[What the task requires] Every line with the string "sections" should be copied from the data.

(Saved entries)
↓↓↓

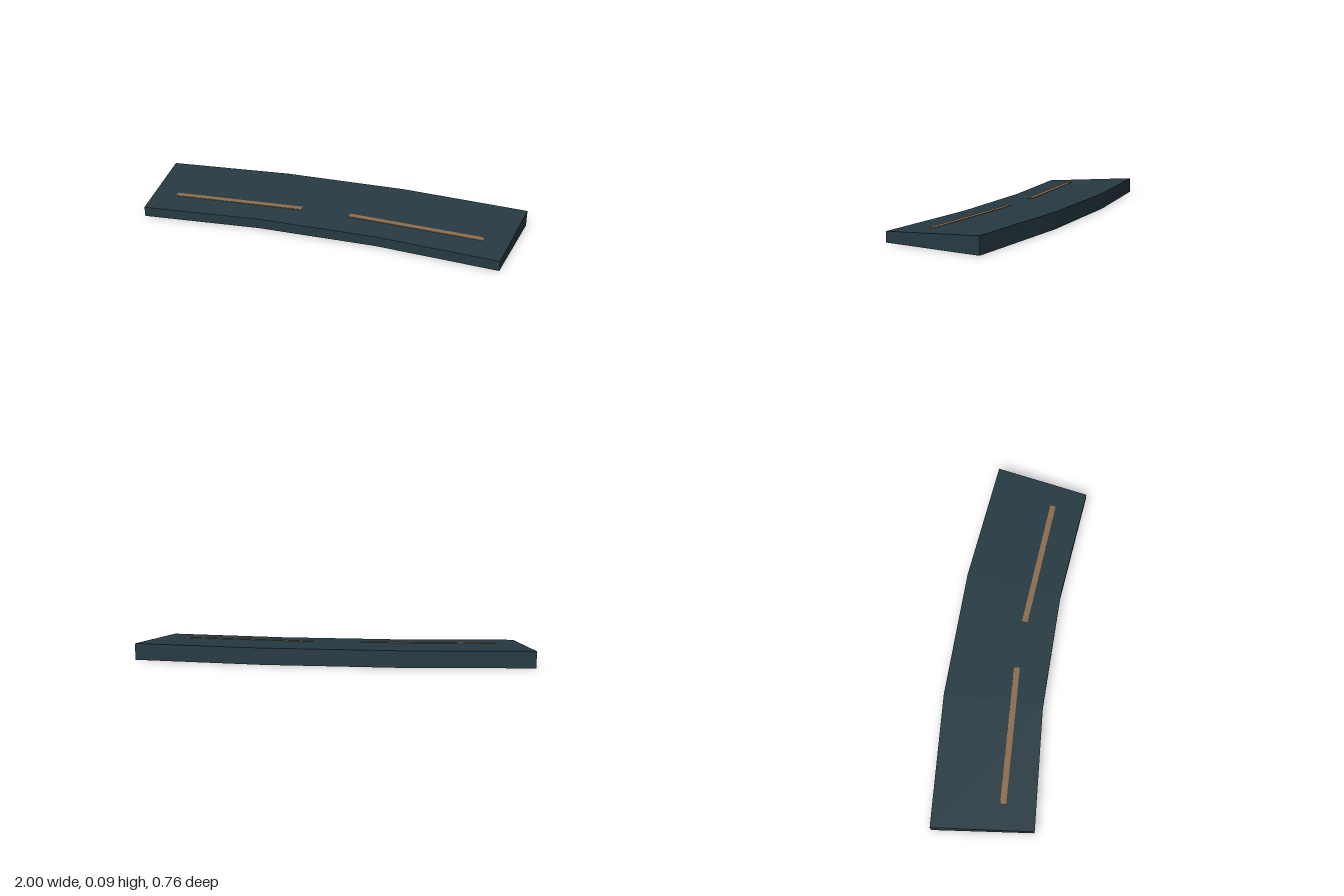
import * as THREE from 'three';

const START_X = -1, CENTRE_Z = 7.347;          // centre of the bend
const INNER = 7.217, OUTER = 7.727;            // edge radii
const LOW = 0.052, HIGH = 0.085;               // banked edge heights
const SWEEP = THREE.MathUtils.degToRad(15), STEPS = 3;

const onBend = (radius, angle, y) => new THREE.Vector3(
  START_X + radius * Math.sin(angle), y, CENTRE_Z - radius * Math.cos(angle));

// Wedge-shaped cross-section swept along the bend, with closed ends
function slabGeometry() {
  const positions = [];
  const quad = (a, b, c, d) => [a, b, c, a, c, d].forEach(p => positions.push(p.x, p.y, p.z));
  const sections = [];
  for (let i = 0; i <= STEPS; i++) {
    const angle = SWEEP * i / STEPS;
    sections.push([
      onBend(INNER, angle, 0), onBend(OUTER, angle, 0),
      onBend(OUTER, angle, HIGH), onBend(INNER, angle, LOW),
    ]);
  }
  for (let i = 0; i < STEPS; i++) {
    const s = sections[i], t = sections[i + 1];
    for (let k = 0; k < 4; k++) {
      const n = (k + 1) % 4;
      quad(s[k], s[n], t[n], t[k]);
    }
  }
  const [a, b, c, d] = sections[0];
  quad(d, c, b, a);
  quad(...sections[STEPS]);
  const geometry = new THREE.BufferGeometry();
  geometry.setAttribute('position', new THREE.Float32BufferAttribute(positions, 3));
  geometry.computeVertexNormals();
  return geometry;
}

export function createModel() {
  const group = new THREE.Group();
  group.name = 'bankedRoadBend';

  const asphalt = new THREE.MeshStandardMaterial({ color: 0x263a42 });
  asphalt.name = 'dark slate';
  const paint = new THREE.MeshStandardMaterial({ color: 0x8e6c4c });
  paint.name = 'dull copper';

  const slab = new THREE.Mesh(slabGeometry(), asphalt);
  slab.name = 'roadSlab';
  group.add(slab);

  // Two straight lane dashes lying on the banked surface
  const radius = 7.368;
  const slope = (HIGH - LOW) / (OUTER - INNER);
  const height = LOW + slope * (radius - INNER);
  [0.25, 0.75].forEach((t, i) => {
    const angle = SWEEP * t;
    const dash = new THREE.Mesh(new THREE.BoxGeometry(0.708, 0.004, 0.03), paint);
    dash.name = `laneDash${i + 1}`;
    dash.position.copy(onBend(radius, angle, height + 0.001));
    dash.rotation.set(Math.atan(slope), -angle, 0, 'YXZ');
    group.add(dash);
  });
  return group;
}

↑↑↑

[Written solution]
  const sections = [];
    sections.push([
    const s = sections[i], t = sections[i + 1];
  const [a, b, c, d] = sections[0];
  quad(...sections[STEPS]);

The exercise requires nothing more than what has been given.